The announcement will be made in Cannes, France, and the application will be called Microsoft Phone Edition, sources said. The software will allow handhelds to access data and make wireless voice calls. The first devices to support Phone Edition will run on GSM (Global System for Mobile Communications) and GPRS (General Packet Radio Service) networks and will be a new class of devices from manufacturers supporting the Pocket PC OS.
"Phone Edition shows that Microsoft is thinking integration, and it's a good prelude to products that we'll see in the future," IDC analyst Kevin Burden said.
Microsoft representatives declined to comment for this story.
Increasingly, handheld makers have been looking to wireless capabilities as a key feature for future devices. Market share leaders Palm and Handspring separately introduced new devices this year, and Microsoft has been touting its wireless strategy for more than a year.
Investors have also taken an interest in devices that incorporate wireless capabilities. Shares for Handspring's stock shot up about 30 percent Monday on news that the company began selling its Treo communicator devices in the United States via its Web site.
Sources said other manufacturers, looking for a similarly positive response, are expected to introduce next Tuesday new handhelds using Microsoft's Phone Edition application. At this year's Consumer Electronics Show, Microsoft Chairman Bill Gates briefly demonstrated in a keynote speech a Hewlett-Packard Jornada device using the software and another from AudioVox using an application from Sierra Wireless.
Product launches for devices using the application are expected to be for Asian and European markets first, with U.S. launches set for later this year.
Unlike its Windows Powered Smartphone 2002 operating system, Microsoft Phone Edition is for data-centric devices first and voice communications second.
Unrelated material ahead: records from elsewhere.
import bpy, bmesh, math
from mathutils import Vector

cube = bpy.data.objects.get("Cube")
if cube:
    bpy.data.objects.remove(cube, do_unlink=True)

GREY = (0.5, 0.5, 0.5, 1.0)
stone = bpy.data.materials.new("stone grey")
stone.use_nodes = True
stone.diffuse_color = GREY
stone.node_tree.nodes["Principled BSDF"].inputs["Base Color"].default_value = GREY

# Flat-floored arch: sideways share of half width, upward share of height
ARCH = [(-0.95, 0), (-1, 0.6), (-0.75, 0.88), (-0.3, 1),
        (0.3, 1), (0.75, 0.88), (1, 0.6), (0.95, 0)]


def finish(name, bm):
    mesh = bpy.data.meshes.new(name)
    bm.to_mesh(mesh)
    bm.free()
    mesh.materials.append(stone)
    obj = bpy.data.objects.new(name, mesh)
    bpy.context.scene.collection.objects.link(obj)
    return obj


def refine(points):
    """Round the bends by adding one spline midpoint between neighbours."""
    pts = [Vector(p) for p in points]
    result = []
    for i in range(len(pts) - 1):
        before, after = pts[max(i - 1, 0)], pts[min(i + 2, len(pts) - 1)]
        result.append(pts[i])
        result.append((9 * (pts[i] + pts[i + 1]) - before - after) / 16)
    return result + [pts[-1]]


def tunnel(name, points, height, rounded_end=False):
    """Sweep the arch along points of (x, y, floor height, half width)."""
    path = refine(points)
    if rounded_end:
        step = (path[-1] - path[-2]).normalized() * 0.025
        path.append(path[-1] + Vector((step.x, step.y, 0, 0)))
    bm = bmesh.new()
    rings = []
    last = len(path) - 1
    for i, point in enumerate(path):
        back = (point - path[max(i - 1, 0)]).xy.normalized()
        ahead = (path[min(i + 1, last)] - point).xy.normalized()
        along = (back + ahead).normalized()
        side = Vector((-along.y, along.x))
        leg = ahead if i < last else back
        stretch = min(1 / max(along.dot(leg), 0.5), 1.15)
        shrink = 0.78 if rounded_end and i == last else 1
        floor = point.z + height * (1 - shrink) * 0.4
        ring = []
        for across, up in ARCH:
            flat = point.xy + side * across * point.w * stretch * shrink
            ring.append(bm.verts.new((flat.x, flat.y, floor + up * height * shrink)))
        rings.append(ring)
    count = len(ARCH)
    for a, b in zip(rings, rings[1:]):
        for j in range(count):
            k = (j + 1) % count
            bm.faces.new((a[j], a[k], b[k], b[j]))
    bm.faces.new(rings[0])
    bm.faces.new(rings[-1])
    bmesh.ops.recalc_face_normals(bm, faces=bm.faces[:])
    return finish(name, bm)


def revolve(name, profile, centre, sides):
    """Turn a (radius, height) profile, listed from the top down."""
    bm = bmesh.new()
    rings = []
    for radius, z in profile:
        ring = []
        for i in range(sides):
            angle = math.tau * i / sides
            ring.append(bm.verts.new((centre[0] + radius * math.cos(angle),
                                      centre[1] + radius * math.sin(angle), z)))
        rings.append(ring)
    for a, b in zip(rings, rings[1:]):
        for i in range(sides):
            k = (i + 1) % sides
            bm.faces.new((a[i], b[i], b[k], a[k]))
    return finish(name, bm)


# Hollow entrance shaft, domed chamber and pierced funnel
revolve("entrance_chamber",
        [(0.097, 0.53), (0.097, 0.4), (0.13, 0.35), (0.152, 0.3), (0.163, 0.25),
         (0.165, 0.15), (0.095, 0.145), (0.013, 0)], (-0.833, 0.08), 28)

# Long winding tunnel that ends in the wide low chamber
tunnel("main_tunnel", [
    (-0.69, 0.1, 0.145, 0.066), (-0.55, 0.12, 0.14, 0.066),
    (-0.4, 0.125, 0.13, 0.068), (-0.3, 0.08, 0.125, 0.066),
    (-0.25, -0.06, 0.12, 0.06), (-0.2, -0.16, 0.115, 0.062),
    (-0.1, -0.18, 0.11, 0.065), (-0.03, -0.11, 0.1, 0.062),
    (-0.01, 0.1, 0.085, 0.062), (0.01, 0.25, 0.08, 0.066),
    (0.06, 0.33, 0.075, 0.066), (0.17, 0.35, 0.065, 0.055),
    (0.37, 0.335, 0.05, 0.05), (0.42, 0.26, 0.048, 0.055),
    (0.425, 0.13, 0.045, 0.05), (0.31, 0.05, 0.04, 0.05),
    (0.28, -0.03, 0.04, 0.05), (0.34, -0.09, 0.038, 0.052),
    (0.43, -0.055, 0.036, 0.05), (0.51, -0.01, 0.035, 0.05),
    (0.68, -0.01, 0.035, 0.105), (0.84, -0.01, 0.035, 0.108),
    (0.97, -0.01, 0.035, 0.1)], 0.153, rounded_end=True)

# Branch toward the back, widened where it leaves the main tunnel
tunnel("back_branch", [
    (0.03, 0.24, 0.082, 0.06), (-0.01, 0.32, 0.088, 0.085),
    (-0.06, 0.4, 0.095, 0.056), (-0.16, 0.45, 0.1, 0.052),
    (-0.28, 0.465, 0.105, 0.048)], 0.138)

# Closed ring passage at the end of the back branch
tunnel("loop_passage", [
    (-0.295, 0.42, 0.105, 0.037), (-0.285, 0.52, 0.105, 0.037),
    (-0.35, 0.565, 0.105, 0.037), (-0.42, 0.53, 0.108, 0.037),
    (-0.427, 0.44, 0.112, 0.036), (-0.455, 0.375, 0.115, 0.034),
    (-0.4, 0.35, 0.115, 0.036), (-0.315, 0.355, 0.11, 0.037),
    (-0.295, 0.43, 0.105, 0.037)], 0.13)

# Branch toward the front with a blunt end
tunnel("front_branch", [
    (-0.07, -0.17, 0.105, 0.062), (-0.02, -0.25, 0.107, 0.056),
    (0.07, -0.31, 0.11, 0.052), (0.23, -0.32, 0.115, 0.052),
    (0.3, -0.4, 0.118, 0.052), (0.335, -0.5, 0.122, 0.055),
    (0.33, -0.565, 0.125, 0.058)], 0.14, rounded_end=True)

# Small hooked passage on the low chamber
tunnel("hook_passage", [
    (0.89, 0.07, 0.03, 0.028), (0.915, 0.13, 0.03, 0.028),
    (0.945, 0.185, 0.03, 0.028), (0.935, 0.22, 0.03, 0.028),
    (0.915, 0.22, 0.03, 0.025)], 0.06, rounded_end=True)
Phone Edition will allow consumers to get e-mail, but, unlike Palm's i705 device or Research in Motion's BlackBerry devices, won't enable always-on, instant access to messages. Devices will support short messaging and will allow consumers to make calls by tapping directly on entries in their contact list.
The Windows Powered Smartphone 2002 operating system, which previously went by the code name "Stinger," is expected to come out later this year and will be for voice-centric devices.